_Description of the task_
For each line in the data below, write an exact copy.

________

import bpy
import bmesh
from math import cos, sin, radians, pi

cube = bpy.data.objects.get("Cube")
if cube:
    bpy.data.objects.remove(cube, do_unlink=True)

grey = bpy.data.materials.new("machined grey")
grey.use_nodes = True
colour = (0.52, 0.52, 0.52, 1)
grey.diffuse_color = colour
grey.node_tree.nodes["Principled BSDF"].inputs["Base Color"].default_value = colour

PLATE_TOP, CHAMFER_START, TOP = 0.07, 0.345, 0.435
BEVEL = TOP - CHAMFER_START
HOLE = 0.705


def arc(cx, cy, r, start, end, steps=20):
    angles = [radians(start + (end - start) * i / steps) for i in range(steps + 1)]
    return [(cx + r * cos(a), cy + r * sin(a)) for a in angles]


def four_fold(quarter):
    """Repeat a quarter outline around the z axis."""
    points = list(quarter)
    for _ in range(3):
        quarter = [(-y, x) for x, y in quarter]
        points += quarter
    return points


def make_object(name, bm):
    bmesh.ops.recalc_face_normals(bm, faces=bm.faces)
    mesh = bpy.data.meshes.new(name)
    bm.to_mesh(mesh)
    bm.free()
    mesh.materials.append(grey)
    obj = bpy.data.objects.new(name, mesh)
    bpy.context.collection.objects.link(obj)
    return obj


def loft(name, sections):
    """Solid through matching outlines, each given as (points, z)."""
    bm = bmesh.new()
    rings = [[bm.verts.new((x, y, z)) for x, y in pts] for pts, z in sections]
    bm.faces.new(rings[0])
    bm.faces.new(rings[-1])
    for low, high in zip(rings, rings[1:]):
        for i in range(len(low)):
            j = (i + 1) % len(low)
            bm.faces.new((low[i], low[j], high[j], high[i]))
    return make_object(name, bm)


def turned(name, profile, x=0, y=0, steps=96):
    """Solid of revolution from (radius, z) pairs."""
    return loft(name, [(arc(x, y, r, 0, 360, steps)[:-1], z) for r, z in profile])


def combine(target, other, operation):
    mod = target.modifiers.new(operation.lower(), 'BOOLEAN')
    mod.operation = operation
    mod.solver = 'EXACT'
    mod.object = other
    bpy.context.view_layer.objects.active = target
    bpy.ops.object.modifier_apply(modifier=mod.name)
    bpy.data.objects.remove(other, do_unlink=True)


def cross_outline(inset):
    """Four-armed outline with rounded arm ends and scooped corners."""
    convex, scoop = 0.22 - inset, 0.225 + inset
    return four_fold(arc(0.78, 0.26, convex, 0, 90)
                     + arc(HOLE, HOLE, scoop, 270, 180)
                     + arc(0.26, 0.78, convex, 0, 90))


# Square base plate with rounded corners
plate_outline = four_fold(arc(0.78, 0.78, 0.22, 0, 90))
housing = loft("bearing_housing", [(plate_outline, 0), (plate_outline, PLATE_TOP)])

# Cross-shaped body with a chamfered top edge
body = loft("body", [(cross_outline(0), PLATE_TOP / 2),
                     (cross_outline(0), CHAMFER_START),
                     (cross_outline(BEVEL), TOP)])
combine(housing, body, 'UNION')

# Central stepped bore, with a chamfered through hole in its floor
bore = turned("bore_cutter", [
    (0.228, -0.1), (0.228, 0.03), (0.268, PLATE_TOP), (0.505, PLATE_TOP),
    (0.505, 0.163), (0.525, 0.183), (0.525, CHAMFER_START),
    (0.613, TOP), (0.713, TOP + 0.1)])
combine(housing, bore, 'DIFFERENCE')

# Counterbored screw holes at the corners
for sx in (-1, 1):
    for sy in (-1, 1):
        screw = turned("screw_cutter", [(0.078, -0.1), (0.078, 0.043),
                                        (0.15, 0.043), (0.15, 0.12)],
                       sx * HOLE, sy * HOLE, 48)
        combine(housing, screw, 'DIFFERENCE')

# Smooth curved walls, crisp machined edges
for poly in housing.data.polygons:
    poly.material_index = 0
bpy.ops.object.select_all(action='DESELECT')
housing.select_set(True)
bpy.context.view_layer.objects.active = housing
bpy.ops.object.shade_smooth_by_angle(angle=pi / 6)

________

_Solution to this problem_
import bpy
import bmesh
from math import cos, sin, radians, pi

cube = bpy.data.objects.get("Cube")
if cube:
    bpy.data.objects.remove(cube, do_unlink=True)

grey = bpy.data.materials.new("machined grey")
grey.use_nodes = True
colour = (0.52, 0.52, 0.52, 1)
grey.diffuse_color = colour
grey.node_tree.nodes["Principled BSDF"].inputs["Base Color"].default_value = colour

PLATE_TOP, CHAMFER_START, TOP = 0.07, 0.345, 0.435
BEVEL = TOP - CHAMFER_START
HOLE = 0.705


def arc(cx, cy, r, start, end, steps=20):
    angles = [radians(start + (end - start) * i / steps) for i in range(steps + 1)]
    return [(cx + r * cos(a), cy + r * sin(a)) for a in angles]


def four_fold(quarter):
    """Repeat a quarter outline around the z axis."""
    points = list(quarter)
    for _ in range(3):
        quarter = [(-y, x) for x, y in quarter]
        points += quarter
    return points


def make_object(name, bm):
    bmesh.ops.recalc_face_normals(bm, faces=bm.faces)
    mesh = bpy.data.meshes.new(name)
    bm.to_mesh(mesh)
    bm.free()
    mesh.materials.append(grey)
    obj = bpy.data.objects.new(name, mesh)
    bpy.context.collection.objects.link(obj)
    return obj


def loft(name, sections):
    """Solid through matching outlines, each given as (points, z)."""
    bm = bmesh.new()
    rings = [[bm.verts.new((x, y, z)) for x, y in pts] for pts, z in sections]
    bm.faces.new(rings[0])
    bm.faces.new(rings[-1])
    for low, high in zip(rings, rings[1:]):
        for i in range(len(low)):
            j = (i + 1) % len(low)
            bm.faces.new((low[i], low[j], high[j], high[i]))
    return make_object(name, bm)


def turned(name, profile, x=0, y=0, steps=96):
    """Solid of revolution from (radius, z) pairs."""
    return loft(name, [(arc(x, y, r, 0, 360, steps)[:-1], z) for r, z in profile])


def combine(target, other, operation):
    mod = target.modifiers.new(operation.lower(), 'BOOLEAN')
    mod.operation = operation
    mod.solver = 'EXACT'
    mod.object = other
    bpy.context.view_layer.objects.active = target
    bpy.ops.object.modifier_apply(modifier=mod.name)
    bpy.data.objects.remove(other, do_unlink=True)


def cross_outline(inset):
    """Four-armed outline with rounded arm ends and scooped corners."""
    convex, scoop = 0.22 - inset, 0.225 + inset
    return four_fold(arc(0.78, 0.26, convex, 0, 90)
                     + arc(HOLE, HOLE, scoop, 270, 180)
                     + arc(0.26, 0.78, convex, 0, 90))


# Square base plate with rounded corners
plate_outline = four_fold(arc(0.78, 0.78, 0.22, 0, 90))
housing = loft("bearing_housing", [(plate_outline, 0), (plate_outline, PLATE_TOP)])

# Cross-shaped body with a chamfered top edge
body = loft("body", [(cross_outline(0), PLATE_TOP / 2),
                     (cross_outline(0), CHAMFER_START),
                     (cross_outline(BEVEL), TOP)])
combine(housing, body, 'UNION')

# Central stepped bore, with a chamfered through hole in its floor
bore = turned("bore_cutter", [
    (0.228, -0.1), (0.228, 0.03), (0.268, PLATE_TOP), (0.505, PLATE_TOP),
    (0.505, 0.163), (0.525, 0.183), (0.525, CHAMFER_START),
    (0.613, TOP), (0.713, TOP + 0.1)])
combine(housing, bore, 'DIFFERENCE')

# Counterbored screw holes at the corners
for sx in (-1, 1):
    for sy in (-1, 1):
        screw = turned("screw_cutter", [(0.078, -0.1), (0.078, 0.043),
                                        (0.15, 0.043), (0.15, 0.12)],
                       sx * HOLE, sy * HOLE, 48)
        combine(housing, screw, 'DIFFERENCE')

# Smooth curved walls, crisp machined edges
for poly in housing.data.polygons:
    poly.material_index = 0
bpy.ops.object.select_all(action='DESELECT')
housing.select_set(True)
bpy.context.view_layer.objects.active = housing
bpy.ops.object.shade_smooth_by_angle(angle=pi / 6)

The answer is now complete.